Realizing Bioprocessing 4.0 depends on adding more automation—sometimes, in unexpected ways. “Using automated ground vehicles for warehouse management is an area where robotics could help,” says Chris Sandusky, director, automation solutions at Cytiva. “As single use continues to be adopted, the logistical management of consumables continues to grow.”
Keeping single-use methods going depends on a collection of consumables. “The use of automated ground vehicles to manage inventory and deliver consumables to the right location would free up labor to do other tasks and be more accurate in the kitting of consumables needed for production,” Sandusky continues.
Beyond single-use applications, improvements in automation could also enhance traditional methods. “Using robots to clean suites before or after a batch production would decrease cleaning cycles and improve overall cleanliness of a facility,” Sandusky explains. “Even the use of robots cleaning standard office corridors or suites where manufacturing is taking place, would free up labor to focus on areas where cleaning is more difficult for a robot.”
The existing uses of automation can also be improved. Most bioprocessors ship products to another facility for automated vial filling. Instead, Sandusky points out that automated filling can be added to the end of a bioprocessing line—all performed in the same facility. As he says, it’s possible to include “standardized, flexible systems for automated vial filling as the final step in manufacturing clinical and commercial biopharmaceuticals.” As he adds, “Having the final step in-house helps increase speed to market whilst helping decrease costs.”

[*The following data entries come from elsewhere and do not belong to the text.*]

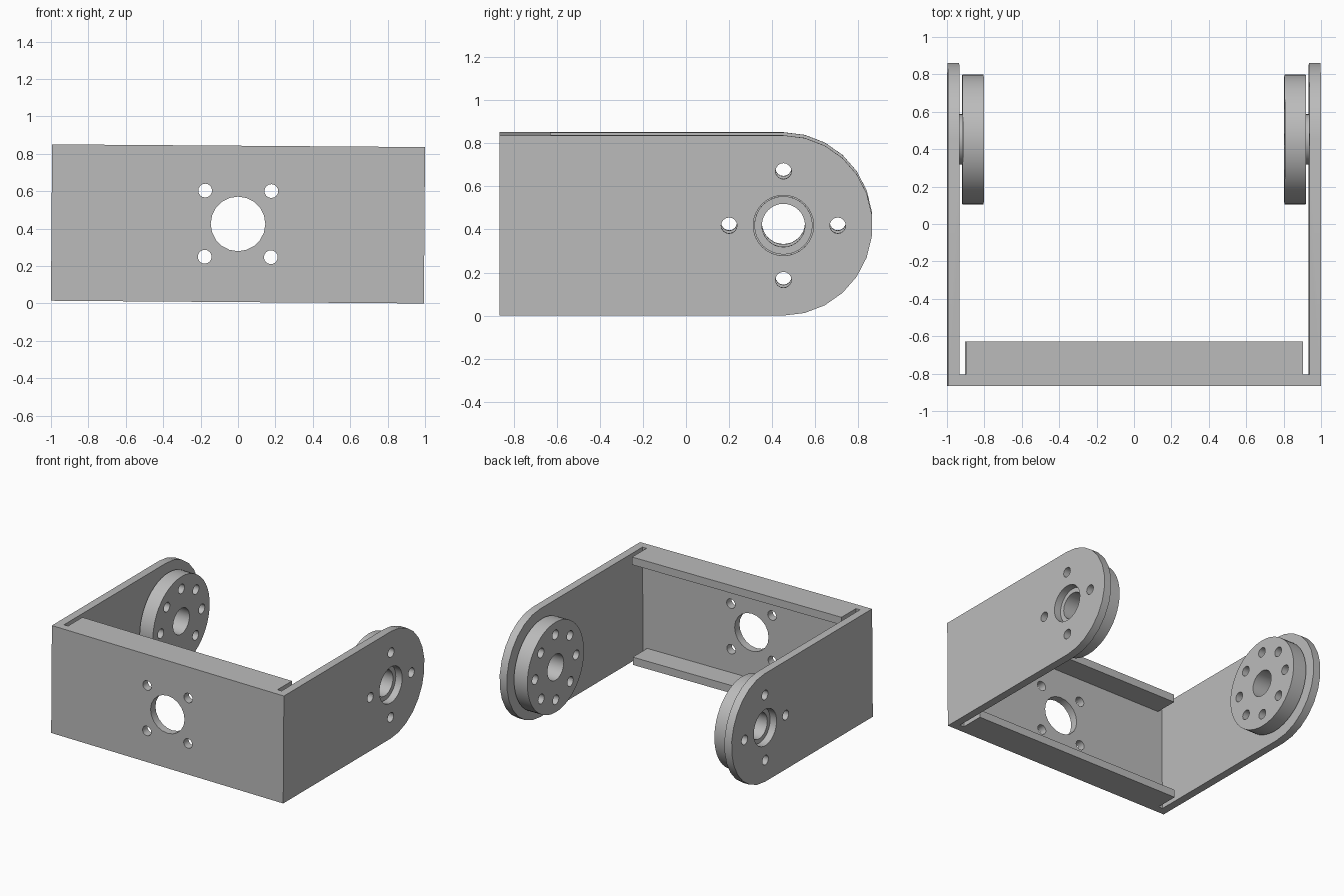
import bpy
import bmesh
import math
from mathutils import Matrix, Vector

if "Cube" in bpy.data.objects:
    bpy.data.objects.remove(bpy.data.objects["Cube"], do_unlink=True)

# Main dimensions
HALF_W, HALF_D, HALF_H = 0.997, 0.865, 0.418
INNER = 0.935          # inner face of the side arms
FRONT_IN = -0.805      # inner face of the front wall
LIP_END = -0.628       # free edge of the lips
THICK = 0.06
PIVOT_Y = 0.452
ROLL = Matrix.Translation((0, 0, 0.4255)) @ Matrix.Rotation(0.0073, 4, 'Y')

grey = bpy.data.materials.new("light grey")
grey.use_nodes = True
grey.diffuse_color = (0.5, 0.5, 0.5, 1)
grey.node_tree.nodes["Principled BSDF"].inputs["Base Color"].default_value = (0.5, 0.5, 0.5, 1)


def make_object(name, bm):
    bmesh.ops.recalc_face_normals(bm, faces=bm.faces)
    mesh = bpy.data.meshes.new(name)
    bm.to_mesh(mesh)
    bm.free()
    obj = bpy.data.objects.new(name, mesh)
    bpy.context.collection.objects.link(obj)
    return obj


def add_cylinder(bm, center, radius, depth, axis, sides):
    turn = Matrix.Rotation(math.pi / 2, 4, 'Y' if axis == 'X' else 'X')
    bmesh.ops.create_cone(bm, cap_ends=True, segments=sides, radius1=radius, radius2=radius,
                          depth=depth, matrix=Matrix.Translation(center) @ turn)


def box(name, low, high):
    low, high = Vector(low), Vector(high)
    bm = bmesh.new()
    bmesh.ops.create_cube(bm, size=1, matrix=Matrix.Translation((low + high) / 2)
                          @ Matrix.Diagonal((high - low).to_4d()))
    return make_object(name, bm)


def boolean(target, tool, operation='DIFFERENCE'):
    tool.hide_render = True
    mod = target.modifiers.new("cut", 'BOOLEAN')
    mod.operation, mod.solver, mod.object = operation, 'EXACT', tool
    bpy.context.view_layer.objects.active = target
    bpy.ops.object.modifier_apply(modifier=mod.name)
    bpy.data.objects.remove(tool, do_unlink=True)


def ring(count, radius, start=0):
    return [(radius * math.cos(start + i * math.tau / count),
             radius * math.sin(start + i * math.tau / count)) for i in range(count)]


def finish(obj):
    obj.data.transform(ROLL)
    obj.data.materials.clear()
    obj.data.materials.append(grey)
    for face in obj.data.polygons:
        face.material_index = 0
    bpy.ops.object.select_all(action='DESELECT')
    obj.select_set(True)
    bpy.context.view_layer.objects.active = obj
    bpy.ops.object.shade_smooth_by_angle(angle=math.radians(30))


# Bracket: rounded side profile extruded across the full width
bm = bmesh.new()
outline = [(-HALF_D, HALF_H), (-HALF_D, -HALF_H)]
for i in range(14):
    a = -math.pi / 2 + math.pi * i / 13
    outline.append((PIVOT_Y + (HALF_D - PIVOT_Y) * math.cos(a), HALF_H * math.sin(a)))
face = bm.faces.new([bm.verts.new((-HALF_W, y, z)) for y, z in outline])
grown = bmesh.ops.extrude_face_region(bm, geom=[face])
bmesh.ops.translate(bm, vec=(2 * HALF_W, 0, 0),
                    verts=[v for v in grown["geom"] if isinstance(v, bmesh.types.BMVert)])
bracket = make_object("bracket", bm)

# Hollow it out, leaving the front wall, two arms and the top and bottom lips
boolean(bracket, box("arm_gap", (-INNER, LIP_END, -1), (INNER, 1, 1)))
lip_z = HALF_H - THICK
boolean(bracket, box("channel", (-INNER, FRONT_IN, -lip_z), (INNER, 0, lip_z)))
for side in (-1, 1):
    xs = sorted((side * 0.9, side * INNER))
    boolean(bracket, box("slot", (xs[0], FRONT_IN, -1), (xs[1], 0, 1)))

# Holes in the front wall and arms
bm = bmesh.new()
add_cylinder(bm, (0, -HALF_D, 0), 0.146, 0.3, 'Y', 20)
for x, z in ring(4, 0.25, math.pi / 4):
    add_cylinder(bm, (x, -HALF_D, z), 0.037, 0.3, 'Y', 16)
for side in (-1, 1):
    add_cylinder(bm, (side * INNER, PIVOT_Y, 0), 0.14, 0.3, 'X', 32)
    for y, z in ring(4, 0.252):
        add_cylinder(bm, (side * INNER, PIVOT_Y + y, z), 0.037, 0.3, 'X', 16)
boolean(bracket, make_object("bracket_holes", bm))
finish(bracket)

# Pivot discs: a drilled disc with a short hub reaching into each arm
for side, label in ((1, "left"), (-1, "right")):
    bm = bmesh.new()
    add_cylinder(bm, (side * 0.861, PIVOT_Y, 0), 0.348, 0.114, 'X', 48)
    disc = make_object(label + "_pivot_disc", bm)
    bm = bmesh.new()
    add_cylinder(bm, (side * 0.915, PIVOT_Y, 0), 0.135, 0.06, 'X', 32)
    boolean(disc, make_object("hub", bm), 'UNION')
    bm = bmesh.new()
    add_cylinder(bm, (side * 0.87, PIVOT_Y, 0), 0.1, 0.4, 'X', 32)
    for y, z in ring(8, 0.252):
        add_cylinder(bm, (side * 0.87, PIVOT_Y + y, z), 0.037, 0.4, 'X', 16)
    boolean(disc, make_object("disc_holes", bm))
    finish(disc)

Expanding automation in the bioprocessing industry will range from the expected, such as vial filling, to the less expected, such as cleaning facilities. In single-use applications, in particular, added automation will be crucial. Still, the software, sensors, and other elements of Bioprocessing 4.0 should integrate with automated methods. Sometimes, though, it’s just as important to develop an automated supply line. It takes all of these factors working as one to really get the most out of automation in tomorrow’s bioprocessing.